In contrast, the mouth of the foolish is near destruction. Whereas the wise are eager to open their ears and learn, fools are eager to open their mouths and pontificate. They already know all there is to know and there is very little that others can teach them. And so, because fools refuse to listen so as to understand how the world works, they are always near destruction. Financial disaster courts them, spiritual disaster pursues them, and relational disaster follows them. The mouth of the foolish is near destruction.

Solomon’s contrast reminds us that the wise man is the one who listens well, learns well, understands well, and does all these things before he speaks. James admonishes us, “Be quick to hear, slow to speak, slow to anger.” Consequently, Proverbs frequently urges us to restrain our lips. Solomon will comment in verse 19 of this same chapter in Proverbs: “In the multitude of words sin is not lacking, But he who restrains his lips is wise.” Again Proverbs 17:27 exhorts us, “He who has knowledge spares his words, And a man of understanding is of a calm spirit.” The wise man learns far more than he teaches.

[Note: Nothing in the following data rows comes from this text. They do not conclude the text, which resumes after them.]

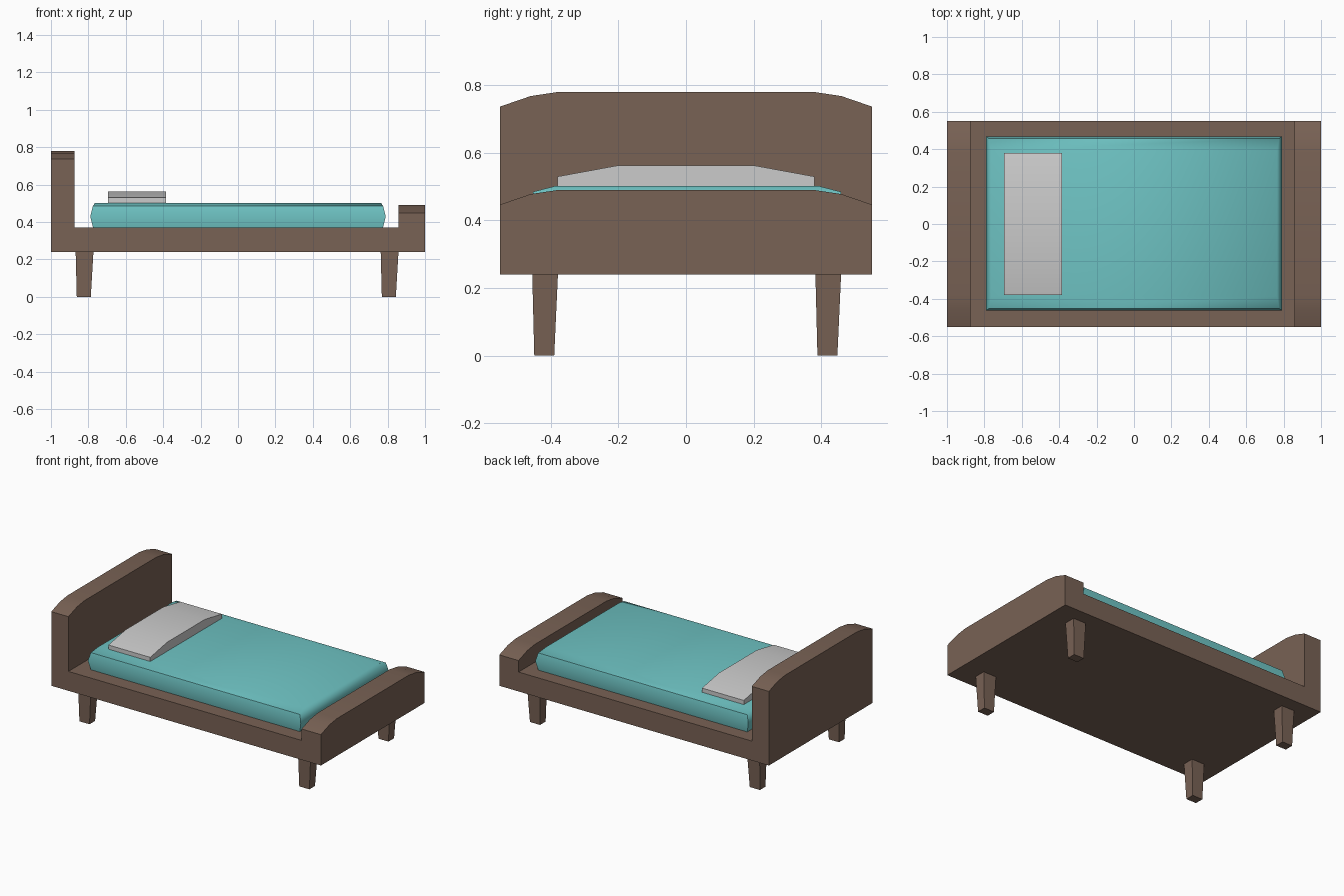
import bpy, math

if "Cube" in bpy.data.objects:
    bpy.data.objects.remove(bpy.data.objects["Cube"])


def material(name, rgb):
    m = bpy.data.materials.new(name)
    m.diffuse_color = (*rgb, 1)
    m.use_nodes = True
    m.node_tree.nodes["Principled BSDF"].inputs["Base Color"].default_value = m.diffuse_color
    return m


def loft(name, rings, mat=None, angle=30):
    """Skin a closed solid through a list of equal-length point loops."""
    n = len(rings[0])
    verts = [p for r in rings for p in r]
    faces = [tuple(range(n))[::-1], tuple(range(len(verts) - n, len(verts)))]
    for i in range(len(rings) - 1):
        a, b = i * n, (i + 1) * n
        for k in range(n):
            j = (k + 1) % n
            faces.append((a + k, a + j, b + j, b + k))
    me = bpy.data.meshes.new(name)
    me.from_pydata(verts, [], faces)
    ob = bpy.data.objects.new(name, me)
    bpy.context.collection.objects.link(ob)
    if mat:
        me.materials.append(mat)
    bpy.ops.object.select_all(action='DESELECT')
    ob.select_set(True)
    bpy.context.view_layer.objects.active = ob
    # consistent outward normals
    bpy.ops.object.mode_set(mode='EDIT')
    bpy.ops.mesh.select_all(action='SELECT')
    bpy.ops.mesh.normals_make_consistent(inside=False)
    bpy.ops.object.mode_set(mode='OBJECT')
    bpy.ops.object.shade_smooth_by_angle(angle=math.radians(angle))
    return ob


def rect(x0, x1, y0, y1, z):
    return [(x0, y0, z), (x1, y0, z), (x1, y1, z), (x0, y1, z)]


wood = material("wood", (0.19, 0.122, 0.09))
teal = material("teal_fabric", (0.16, 0.56, 0.56))

# Frame: U-shaped side profile swept across the width, board tops arched by "drop"
def frame_section(y, drop):
    prof = [(-1, .24), (1, .24), (1, .49 - drop), (.857, .49 - drop),
            (.857, .37), (-.873, .37), (-.873, .78 - drop), (-1, .78 - drop)]
    return [(x, y, z) for x, z in prof]

arch = [(-.55, .043), (-.46, .012), (-.38, 0), (.38, 0), (.46, .012), (.55, .043)]
loft("bed_frame", [frame_section(y, d) for y, d in arch], wood)

# Mattress: stacked rectangles with bulging sides
levels = [(.37, .775, .455), (.43, .79, .466), (.485, .776, .455), (.502, .765, .39)]
loft("mattress", [rect(-hx, hx, .003 - hy, .003 + hy, z) for z, hx, hy in levels], teal, 60)

# Pillow: domed profile extruded along x
dome = [(-.38, .495), (.38, .495), (.38, .53), (.2, .563), (-.2, .563), (-.38, .53)]
loft("pillow", [[(x, y, z) for y, z in dome] for x in (-.695, -.385)])

# Four tapered legs
for end, cx in (("head", -.82), ("foot", .811)):
    for side, cy in (("front", -.418), ("back", .42)):
        loft(f"{end}_{side}_leg", [
            rect(cx - .042, cx + .033, cy - .031, cy + .028, 0),
            rect(cx - .048, cx + .047, cy - .037, cy + .039, .24)], wood)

So what of you? Are you storing up knowledge? Christian, do you regularly study the Word of God and sound theology so that you are prepared to weather the storms of life and to offer solid counsel to others? One reason so many Christians founder under trial is because they lack a robust and solid grasp of the Word of God and so do not know the character of God. What about you?

Husbands and fathers, do you regularly study the Word of God and sound books on the family so that you are equipped to lead your families in the fear of the Lord? As a husband, your calling is, like Christ, to wash your wife with the pure water of the Word that she may be pure and spotless. It is to live with your wife according to understanding (1 Pet 3:7). How are you doing? As a father, your calling is, like Joshua, to teach your children the fear of the Lord. How are you doing?

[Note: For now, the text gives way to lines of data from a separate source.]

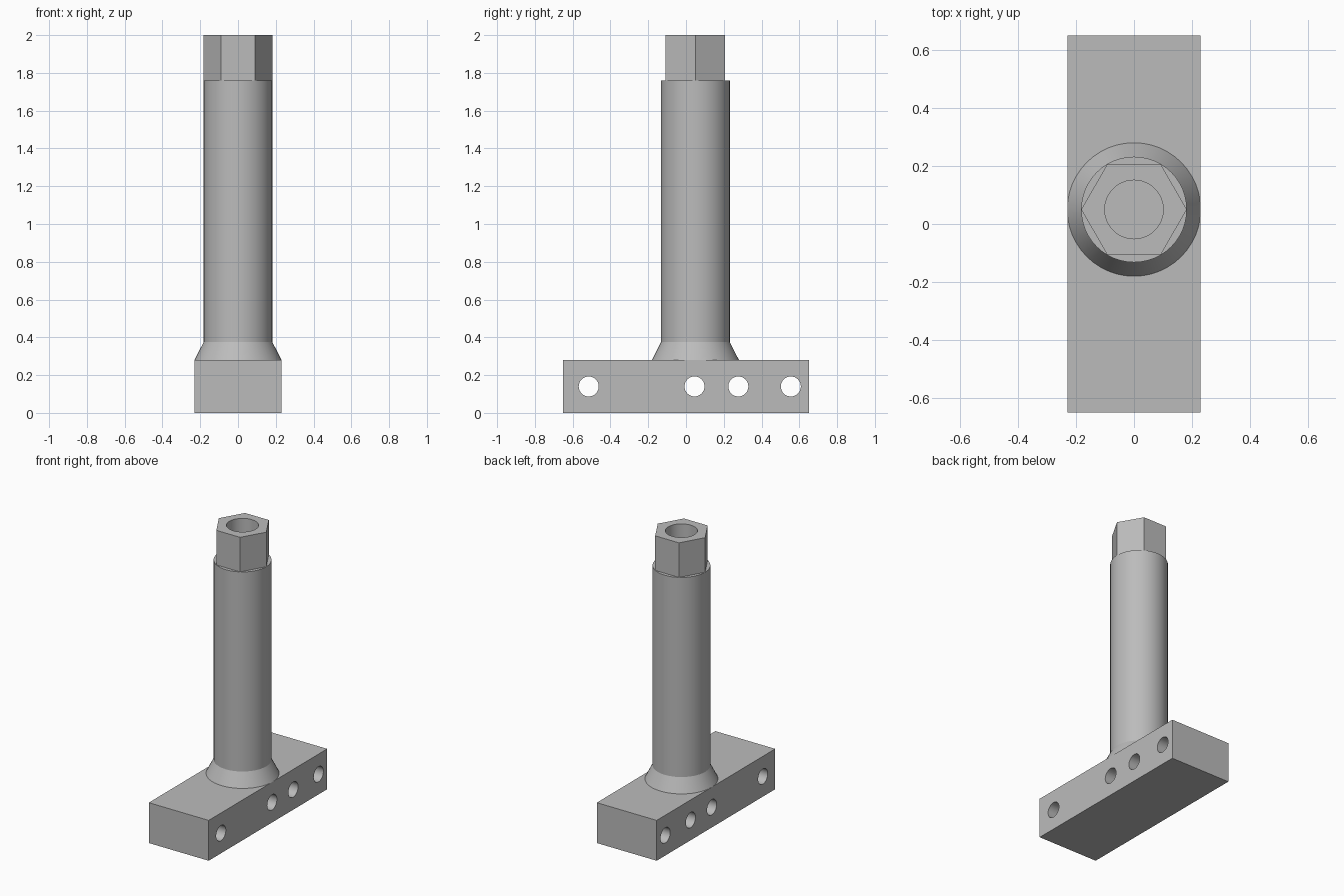
import bpy
import bmesh
import math
from mathutils import Matrix

cube = bpy.data.objects.get("Cube")
if cube:
    bpy.data.objects.remove(cube, do_unlink=True)

COLUMN_Y = 0.05
BLOCK_TOP = 0.28
SHOULDER = 1.76
TOP = 2.0
SHAFT_R = 0.182
BORE_R = 0.101
SEGMENTS = 48

grey = bpy.data.materials.new("plain grey")
grey.use_nodes = True
colour = (0.5, 0.5, 0.5, 1)
grey.diffuse_color = colour
grey.node_tree.nodes["Principled BSDF"].inputs["Base Color"].default_value = colour


def finish(name, bm):
    """Turn a bmesh into a grey object."""
    bmesh.ops.recalc_face_normals(bm, faces=bm.faces)
    mesh = bpy.data.meshes.new(name)
    bm.to_mesh(mesh)
    bm.free()
    mesh.materials.append(grey)
    obj = bpy.data.objects.new(name, mesh)
    bpy.context.collection.objects.link(obj)
    return obj


def prism(name, radius, length, sides, matrix):
    bm = bmesh.new()
    bmesh.ops.create_cone(bm, cap_ends=True, segments=sides, radius1=radius,
                          radius2=radius, depth=length, matrix=matrix)
    return finish(name, bm)


def select(obj):
    bpy.ops.object.select_all(action='DESELECT')
    obj.select_set(True)
    bpy.context.view_layer.objects.active = obj


def cut(obj, cutter):
    """Drill the cutter out of the object and discard the cutter."""
    select(obj)
    mod = obj.modifiers.new("drill", 'BOOLEAN')
    mod.operation = 'DIFFERENCE'
    mod.solver = 'EXACT'
    mod.object = cutter
    bpy.ops.object.modifier_apply(modifier=mod.name)
    bpy.data.objects.remove(cutter, do_unlink=True)


# Base block with four cross holes
bm = bmesh.new()
bmesh.ops.create_cube(bm, size=1, matrix=Matrix.Translation((0, 0, BLOCK_TOP / 2))
                      @ Matrix.Diagonal((0.46, 1.3, BLOCK_TOP, 1)))
block = finish("base_block", bm)
for y in (-0.515, 0.045, 0.277, 0.555):
    cut(block, prism("hole_cutter", 0.053, 1, 32,
                     Matrix.Translation((0, y, 0.14)) @ Matrix.Rotation(math.pi / 2, 4, 'Y')))

# Hollow shaft with flared foot, turned from a profile
profile = [(0.23, BLOCK_TOP), (SHAFT_R, 0.375), (SHAFT_R, SHOULDER),
           (BORE_R, SHOULDER), (BORE_R, BLOCK_TOP)]
bm = bmesh.new()
points = [bm.verts.new((r, COLUMN_Y, z)) for r, z in profile]
edges = [bm.edges.new(pair) for pair in zip(points, points[1:] + points[:1])]
bmesh.ops.spin(bm, geom=points + edges, cent=(0, COLUMN_Y, 0), axis=(0, 0, 1),
               angle=math.tau, steps=SEGMENTS)
bmesh.ops.remove_doubles(bm, verts=bm.verts, dist=0.0001)
shaft = finish("shaft", bm)

# Hexagonal head with the bore through it, seated in the shaft
seat = SHOULDER - 0.01
middle = Matrix.Translation((0, COLUMN_Y, (seat + TOP) / 2))
head = prism("hex_head", SHAFT_R, TOP - seat, 6, middle @ Matrix.Rotation(math.pi / 2, 4, 'Z'))
cut(head, prism("bore_cutter", BORE_R, 1, SEGMENTS, middle))

for obj in (block, shaft, head):
    select(obj)
    bpy.ops.object.shade_smooth_by_angle(angle=math.radians(25))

Children, are you storing up knowledge? Are you taking your studies seriously? Are you learning to read well so that you can read the Word of God more faithfully? The things you learn now are equipping you to lead your families, your churches, and your communities in the future. So what kind of leader will you be? Are you storing up knowledge or are you despising knowledge? The wise child does the former, the foolish child does the latter.

And so reminded this morning of our calling to be wise and not foolish, to store up knowledge and not to despise it, let us confess that we are often lazy, often disinterested, often rebellious, often foolish. And as we confess our sin to the Lord, let us kneel as we are able. We will have a time of silent confession followed by the corporate confession found in your bulletin.